Condemnation or Civility – What was the Democrats’ Strategy?


Daniel Roytburg, Editor in Chief

With the election far behind us, it’s important to take note of the many different events that converged to give Democrats a successful election season. Events leading up to the election like Trump’s COVID-19 diagnosis, the confirmation of Amy Coney Barrett, the passage of her predecessor Ruth Bader Ginsburg, the disastrous first presidential debate, the subsequent vice presidential debate, and the commentary from media pundits created a lot of spectacle surrounding the symbolic importances of the election. Given recent events like the storming of the Capitol and recent election of Marjorie Taylor Greene, the populist Republican from Georgia, this election strategy provides an important outlet to understand this historical moment. 

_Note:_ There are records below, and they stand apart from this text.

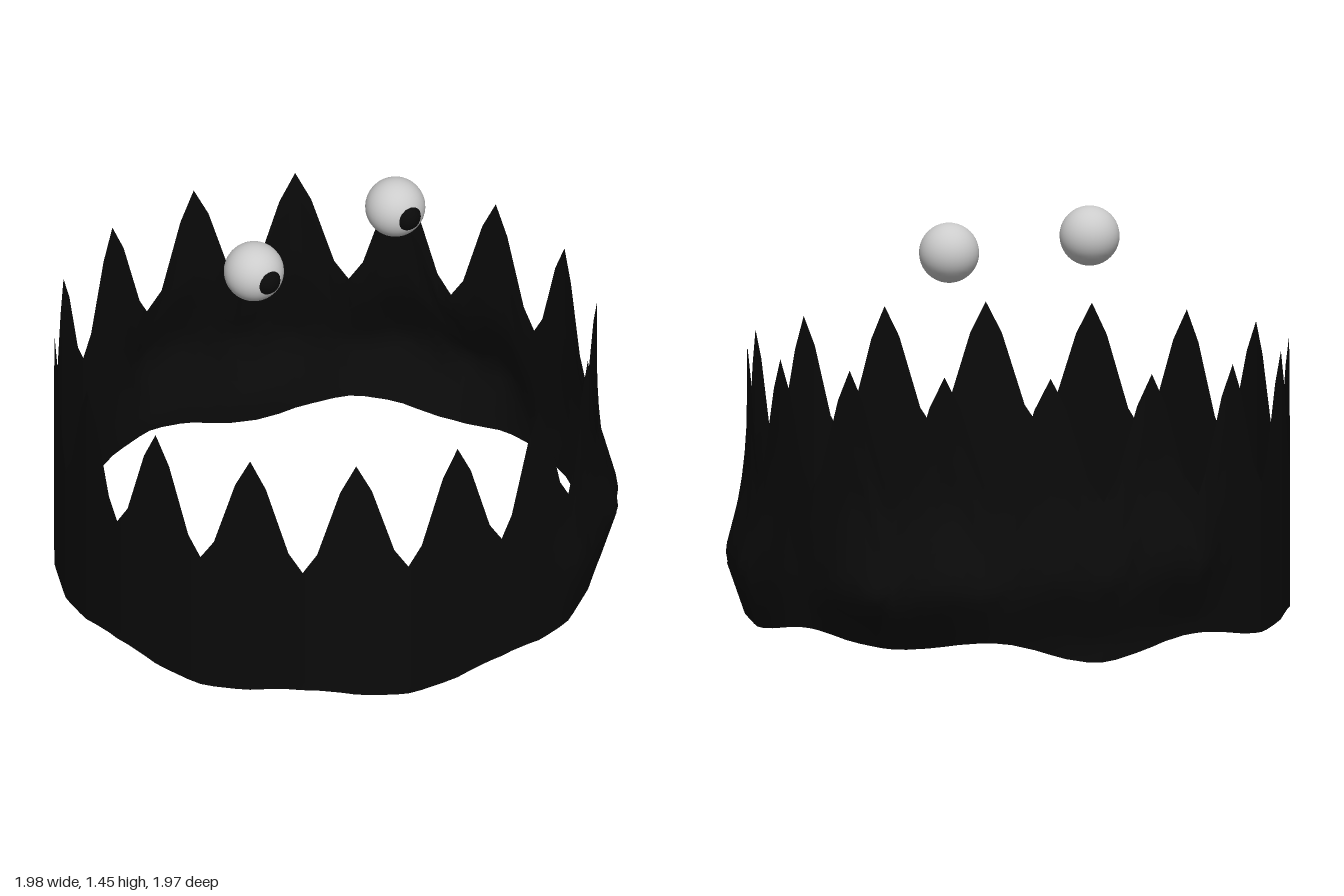
import * as THREE from 'three';

const R = 0.95, CX = 0.04, CZ = 0.04, SPIKES = 16, ROWS = 16;

// Piecewise linear lookup through [position, value] pairs
function lookup(points, p) {
  for (let i = 1; i < points.length; i++) {
    const [a, va] = points[i - 1], [b, vb] = points[i];
    if (p >= a && p <= b) return va + (vb - va) * (p - a) / (b - a);
  }
  return 0;
}

// Outward swelling of the wall, by angle in degrees from +x towards -z
const SWELL = [
  [16, 0], [25, 0.05], [33, 0.05], [42, 0.06], [50, 0.08], [60, 0.075], [69, 0.075],
  [75, 0.025], [90, 0.005], [98, 0.07], [106, 0.13], [119, 0.15], [129, 0.13], [137, 0.07],
  [146, 0.08], [155, 0.09], [167, 0.085], [178, 0.09], [183, 0.045], [188, 0.02], [193, 0],
];

// Height at which the swelling is widest
const SWELL_HEIGHT = [[0, 0.3], [90, 0.22], [120, 0.24], [180, 0.33], [360, 0.33]];

// Columns across one spike: [fraction of spike width, top height]
const SPIKE = [[0, 0.56], [0.135, 0.635], [0.35, 0.89], [0.5, 1], [0.65, 0.89], [0.865, 0.635]];

function spikedBand() {
  const pos = [], index = [], step = 360 / SPIKES;
  const cols = SPIKES * SPIKE.length;
  for (let s = 0; s < SPIKES; s++) {
    for (const [f, top] of SPIKE) {
      const deg = (s + f) * step, a = THREE.MathUtils.degToRad(deg);
      // Straight facets between each valley and tip
      const half = Math.PI / (SPIKES * 2);
      const r = R * Math.cos(half) / Math.cos((a % (2 * half)) - half);
      // Wavy lower hem, sagging at one back corner
      const bottom = 0.055 + 0.02 * Math.cos(8 * a) - 0.04 * Math.exp(-(((deg - 155) / 14) ** 2));
      const swell = lookup(SWELL, deg), mid = lookup(SWELL_HEIGHT, deg);
      for (let j = 0; j <= ROWS; j++) {
        const y = bottom + (top - bottom) * j / ROWS;
        const reach = y > mid ? 0.29 : 0.22;
        const k = Math.max(0, 1 - Math.abs(y - mid) / reach);
        const rad = r + swell * k;
        pos.push(CX + rad * Math.cos(a), y, CZ - rad * Math.sin(a));
      }
    }
  }
  const n = ROWS + 1;
  for (let i = 0; i < cols; i++) {
    for (let j = 0; j < ROWS; j++) {
      const a = i * n + j, b = ((i + 1) % cols) * n + j;
      index.push(a, b, b + 1, a, b + 1, a + 1);
    }
  }
  const geo = new THREE.BufferGeometry();
  geo.setAttribute('position', new THREE.Float32BufferAttribute(pos, 3));
  geo.setIndex(index);
  geo.computeVertexNormals();
  return geo;
}

export function createModel() {
  const model = new THREE.Group();
  model.name = 'spikedRingWithEyes';
  const black = new THREE.MeshStandardMaterial({ color: 0x0a0a0a });
  const blackThin = new THREE.MeshStandardMaterial({ color: 0x0a0a0a, side: THREE.DoubleSide });
  const grey = new THREE.MeshStandardMaterial({ color: 0xcccccc });

  // Open band with pointed tips
  const band = new THREE.Mesh(spikedBand(), blackThin);
  band.name = 'spikedBand';
  model.add(band);

  // Two floating eyes looking towards +x
  const ball = new THREE.SphereGeometry(0.105, 32, 20);
  const dot = new THREE.SphereGeometry(0.051, 24, 16);
  for (const [name, z, shift] of [['frontEye', 0.367, 0.005], ['backEye', -0.277, 0.009]]) {
    const eye = new THREE.Group();
    eye.name = name;
    eye.position.set(0.04, 1.337, z);
    const eyeball = new THREE.Mesh(ball, grey);
    eyeball.name = 'eyeball';
    const pupil = new THREE.Mesh(dot, black);
    pupil.name = 'pupil';
    pupil.position.set(0.07, 0, shift);
    eye.add(eyeball, pupil);
    model.add(eye);
  }
  return model;
}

In watching these events and the commentary around them, I’ve been more attentive to how liberal media firms like CNN conduct their political posturing, and it seems very distinct from what the elected Democratic officials in question (senators, Biden/Harris, etc.) try to signal. People in office, like recently appointed Press Secretary Jen Psaki, oscillate routinely through mobilization and progressive action while also attempting to retain the theme of “reaching across the aisle.” Recent stimulus negotiations suggest as much; Biden emphasizes action, but not without concerns for the opinions of Republican operatives. This pattern does not exist in a vacuum. Generally, Democrats appear to have straddled the line — while some (both centrist and more left-wing) political or media stewards of the Democratic Party  have turned towards condemnation of Trumpian, right-wing politics, like Jake Tapper, Wolf Blitzer, Rick Santorum, Alexandria Ocasio-Cortez, or even traditionally more moderate actors like Nancy Pelosi or Chuck Schumer. Meanwhile, other leaders turn towards civility and unity; Biden, Andrew Cuomo, Michael Bloomberg and Al Franken have focused on our world’s well-being and national unity. 

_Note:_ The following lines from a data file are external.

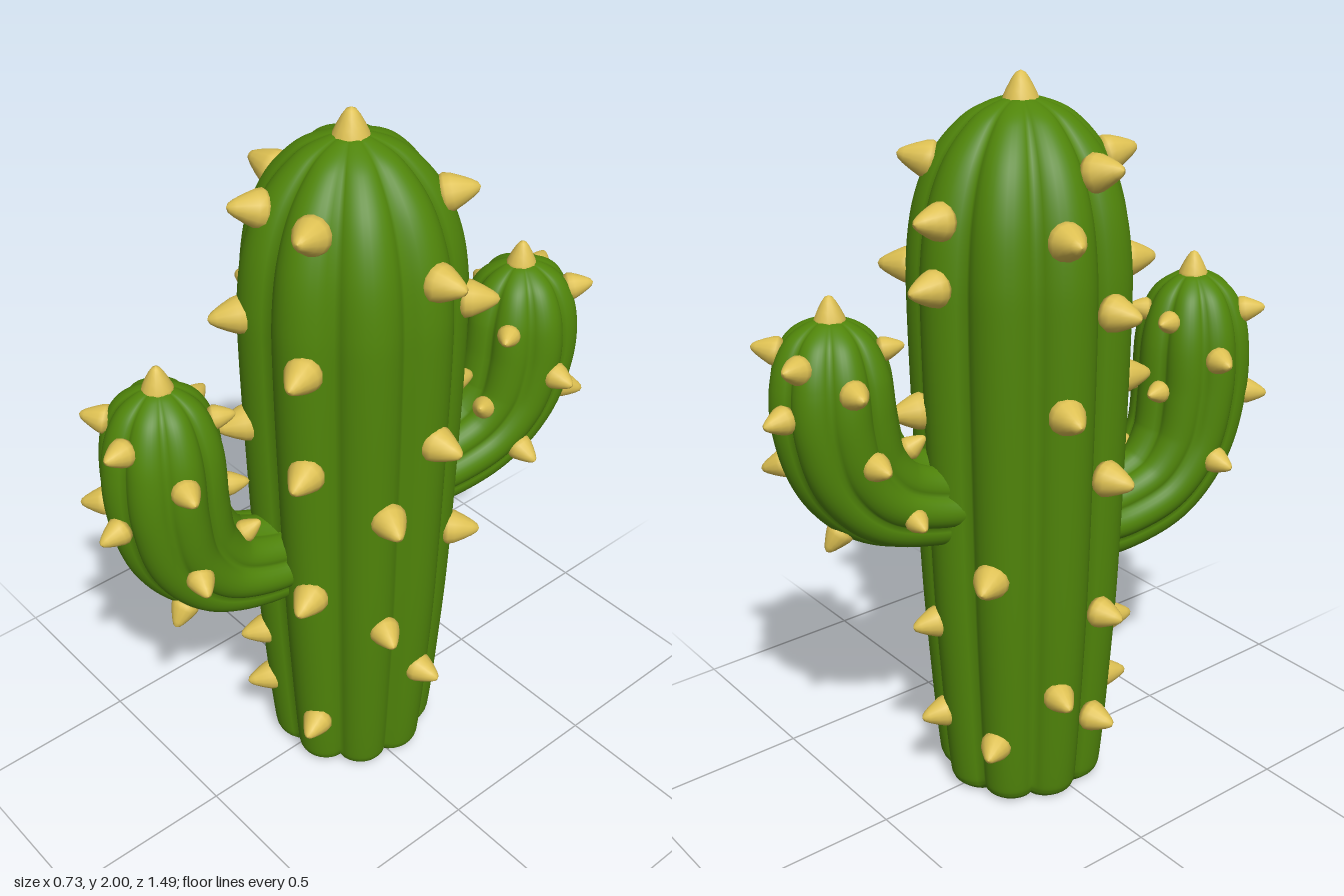
import * as THREE from 'three';

const green = new THREE.MeshStandardMaterial({ color: 0x50850a });
green.name = 'cactusGreen';
const straw = new THREE.MeshStandardMaterial({ color: 0xddc052 });
straw.name = 'spineYellow';

const V = (x, y, z) => new THREE.Vector3(x, y, z);

// Rings along a path: centre, tangent and radius; profile is [t, radius] pairs
function makeRings(path, profile, count) {
  const spline = new THREE.SplineCurve(profile.map(([t, r]) => new THREE.Vector2(t, r)));
  const rings = [];
  for (let i = 0; i <= count; i++) {
    const p = spline.getPoint(i / count);
    const t = THREE.MathUtils.clamp(p.x, 0, 1);
    rings.push({ c: path.getPointAt(t), t: path.getTangentAt(t), r: i === count ? 0 : Math.max(p.y, 0) });
  }
  return rings;
}

// Skin of puffy lengthwise ribs with narrow grooves, closed at both ends;
// a rib lies at the phase angle, measured from the side vector
function ribbedStem(name, rings, side, lobes, depth, phase) {
  const seg = lobes * 10;
  const all = [{ ...rings[0], r: 0 }, { ...rings[0], r: rings[0].r * 0.96 }, ...rings];
  const pos = [], idx = [];
  all.forEach(({ c, t, r }) => {
    const n = side.clone().cross(t).normalize();
    for (let j = 0; j < seg; j++) {
      const rib = (j / seg) * Math.PI * 2, a = rib + phase;
      const k = r * (1 - depth + depth * Math.pow(Math.abs(Math.cos((rib * lobes) / 2)), 0.72));
      const p = c.clone().addScaledVector(side, Math.cos(a) * k).addScaledVector(n, Math.sin(a) * k);
      pos.push(p.x, p.y, p.z);
    }
  });
  for (let i = 0; i < all.length - 1; i++) {
    for (let j = 0; j < seg; j++) {
      const a = i * seg + j, b = i * seg + ((j + 1) % seg), c = a + seg, d = b + seg;
      idx.push(a, c, b, b, c, d);
    }
  }
  const geo = new THREE.BufferGeometry();
  geo.setAttribute('position', new THREE.Float32BufferAttribute(pos, 3));
  geo.setIndex(idx);
  geo.computeVertexNormals();
  const mesh = new THREE.Mesh(geo, green);
  mesh.name = name;
  return mesh;
}

// Blunt, round-tipped spine pointing along +y
const spineGeo = new THREE.LatheGeometry(
  [[0, -0.03], [0.042, -0.022], [0.051, -0.004], [0.047, 0.014], [0.035, 0.04], [0.022, 0.064], [0.012, 0.078], [0, 0.084]]
    .map(([x, y]) => new THREE.Vector2(x, y)), 14);

function spine(base, dir, size) {
  const mesh = new THREE.Mesh(spineGeo, straw);
  mesh.name = 'spine';
  mesh.position.copy(base);
  mesh.quaternion.setFromUnitVectors(V(0, 1, 0), dir.clone().normalize());
  mesh.scale.setScalar(size);
  return mesh;
}

// Seat a spine on the stem surface, next to the given point
function spineNear(rings, point, size) {
  let best = 1;
  for (let i = 1; i < rings.length - 1; i++) {
    if (rings[i].c.distanceTo(point) < rings[best].c.distanceTo(point)) best = i;
  }
  const { c, t, r } = rings[best], a = rings[best - 1], b = rings[best + 1];
  const out = point.clone().sub(c);
  out.addScaledVector(t, -out.dot(t)).normalize();
  const slope = (a.r - b.r) / Math.max(a.c.distanceTo(b.c), 0.001);
  const dir = out.clone().addScaledVector(t, THREE.MathUtils.clamp(slope * 0.4, -0.1, 0.4));
  return spine(c.clone().addScaledVector(out, r * 0.98), dir, size);
}

function makeArm(name, points, outer, inner) {
  const group = new THREE.Group();
  group.name = name;
  const path = new THREE.CatmullRomCurve3(points.map(p => V(...p)));
  const rings = makeRings(path,
    [[0, 0.122], [0.25, 0.137], [0.45, 0.152], [0.62, 0.162], [0.76, 0.162], [0.86, 0.147], [0.94, 0.112], [0.985, 0.058], [1, 0]], 90);
  const first = path.getPointAt(0), last = path.getPointAt(1);
  const side = V(0, 1, 0).cross(last.clone().sub(first).setY(0).normalize());
  group.add(ribbedStem(name + 'Stem', rings, side, 8, 0.15, 0));
  outer.forEach(p => group.add(spineNear(rings, V(...p), 0.74)));
  inner.forEach(p => group.add(spineNear(rings, V(...p), 0.62)));
  group.add(spine(last.clone().add(V(0, -0.014, 0)), V(0, 1, 0), 0.82));
  return group;
}

export function createModel() {
  const model = new THREE.Group();
  model.name = 'cactus';

  // Trunk, with a groove facing the front
  const zc = -0.02, top = 1.94;
  const trunkPath = new THREE.LineCurve3(V(0, 0, zc), V(0, top, zc));
  const trunk = makeRings(trunkPath,
    [[0, 0.208], [0.012, 0.23], [0.04, 0.24], [0.15, 0.257], [0.32, 0.277], [0.55, 0.291], [0.72, 0.297], [0.8, 0.293],
      [0.87, 0.27], [0.93, 0.22], [0.975, 0.142], [0.995, 0.062], [1, 0]], 200);
  model.add(ribbedStem('trunk', trunk, V(1, 0, 0), 9, 0.15, Math.PI * 7 / 18));

  // Trunk spines: angle around the trunk in degrees, then heights
  const columns = [
    [-8, 1.64, 1.18, 0.36], [21, 0.97, 0.58],
    [64, 1.78, 1.43, 1.13, 0.71, 0.2], [111, 1.78, 1.5, 1.18, 0.43, 0.25],
    [166, 1.78, 1.43, 0.98, 0.58, 0.24], [195, 1.64, 1.19, 0.36],
    [235, 0.73, 0.2], [265, 1.67, 1.51], [278, 0.54, 0.24],
    [285, 1.15], [310, 1.78], [315, 1.5, 0.75],
  ];
  const spines = new THREE.Group();
  spines.name = 'trunkSpines';
  columns.forEach(([deg, ...heights]) => {
    const a = THREE.MathUtils.degToRad(deg);
    heights.forEach(y => spines.add(
      spineNear(trunk, V(Math.cos(a) * 0.3, y, zc + Math.sin(a) * 0.3), y < 0.6 ? 0.86 : 0.98)));
  });
  spines.add(spine(V(0, 1.911, zc), V(0, 1, 0), 1.06));
  model.add(spines);

  // Arms with their spines
  model.add(makeArm('frontArm',
    [[-0.04, 0.75, 0.12], [-0.055, 0.755, 0.26], [-0.075, 0.81, 0.4], [-0.087, 0.925, 0.485], [-0.09, 1.08, 0.517],
      [-0.09, 1.22, 0.52], [-0.09, 1.415, 0.515]],
    [[-0.2, 1.31, 0.62], [-0.05, 1.3, 0.66], [0.07, 1.2, 0.56], [-0.26, 1.2, 0.47], [-0.2, 1.06, 0.64], [-0.07, 1.06, 0.69],
      [0.08, 0.9, 0.54], [-0.27, 0.9, 0.49], [-0.05, 0.71, 0.53]],
    [[-0.01, 1.31, 0.39], [-0.14, 1.3, 0.37], [0.0, 1.1, 0.38], [-0.13, 1.1, 0.36], [0.0, 0.93, 0.33]]));
  model.add(makeArm('backArm',
    [[0.03, 0.89, -0.14], [0.06, 0.905, -0.29], [0.08, 0.955, -0.42], [0.095, 1.05, -0.5], [0.1, 1.18, -0.535],
      [0.1, 1.3, -0.54], [0.1, 1.45, -0.535]],
    [[0.07, 1.23, -0.7], [0.19, 1.36, -0.65], [0.04, 1.36, -0.67], [0.26, 1.16, -0.53], [0.2, 1.06, -0.64], [0.22, 0.94, -0.45],
      [0.1, 0.86, -0.54], [-0.06, 1.3, -0.57], [-0.06, 1.1, -0.52]],
    [[0.03, 1.36, -0.41], [0.18, 1.3, -0.42], [0.16, 1.08, -0.36], [0.02, 1.08, -0.37], [-0.04, 0.92, -0.4]]));
  return model;
}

Here, I want to analyze both strategies and their relative effectiveness. Ultimately, it seems like Democrats relied too often on civility almost erroneously. While this can be effective when the parties are unified on an issue, it quickly falls apart when mediating real disagreements. 

It is important to note that civility does not mean bipartisanship. There was, as Rick Santorum may describe, a bipartisan consensus against Trump in Biden’s camp, such as the Lincoln Project or Mitt Romney. Civil engagement relies less on content and more on the rhetorical focus of an individual. For instance, Biden pivoted very much towards the benefits that he as a President might yield. He speaks towards his middle-class, Pennsylvania ethos, his reasonable and unifying political paradigms, and the “good-old-days” of American synchronicity. These almost seemed to trade-off with jabs at Trump. Biden pointed towards Trump’s failings tepidly, describing the crisis with the coronavirus and ill more (no pun intended). Despite a significant number of voters seeing the election as a referendum on Trump’s presidency, Biden missed the boat by talking too little about Trump and too much about himself. While he does in fact have a record relevant to a presidential candidacy, many voters ostensibly care more about emphasizing “never Trump.” If that message were lost, Biden never carried enough intrinsic qualities to motivate a large sum of voters.

Fortunately, Trump made it too easy for himself, and through allegations of election fraud Trump alienated any exigent independent voters holding out hope for him. It’s fortunate that the threshold that Biden needed to meet to satiate this set of people was low. Their proclivities are present as a result of their dislike for Trump. It seems that Trump manages these things on his own. Trump does not necessarily restrain his attitude and instead focuses on catering to his base. 

However, this strategy begins to fray when approaching truly undecided voters. Undecided voters in swing states like Michigan, Pennsylvania, and Georgia were critical for the composition of the overall race. Large swing districts win candidates elections. People in these precincts are currently stuck between re-electing an incivil demagogue they didn’t like or casting a ballot across party lines for somebody that could be molded by their political rivals. This decision is difficult — and Biden made it no easier. Hopefully, Democrats recognize that focus on Biden’s own intrinsic traits didn’t beat Trump’s personality cult — Trump did it to himself. Point blank and period.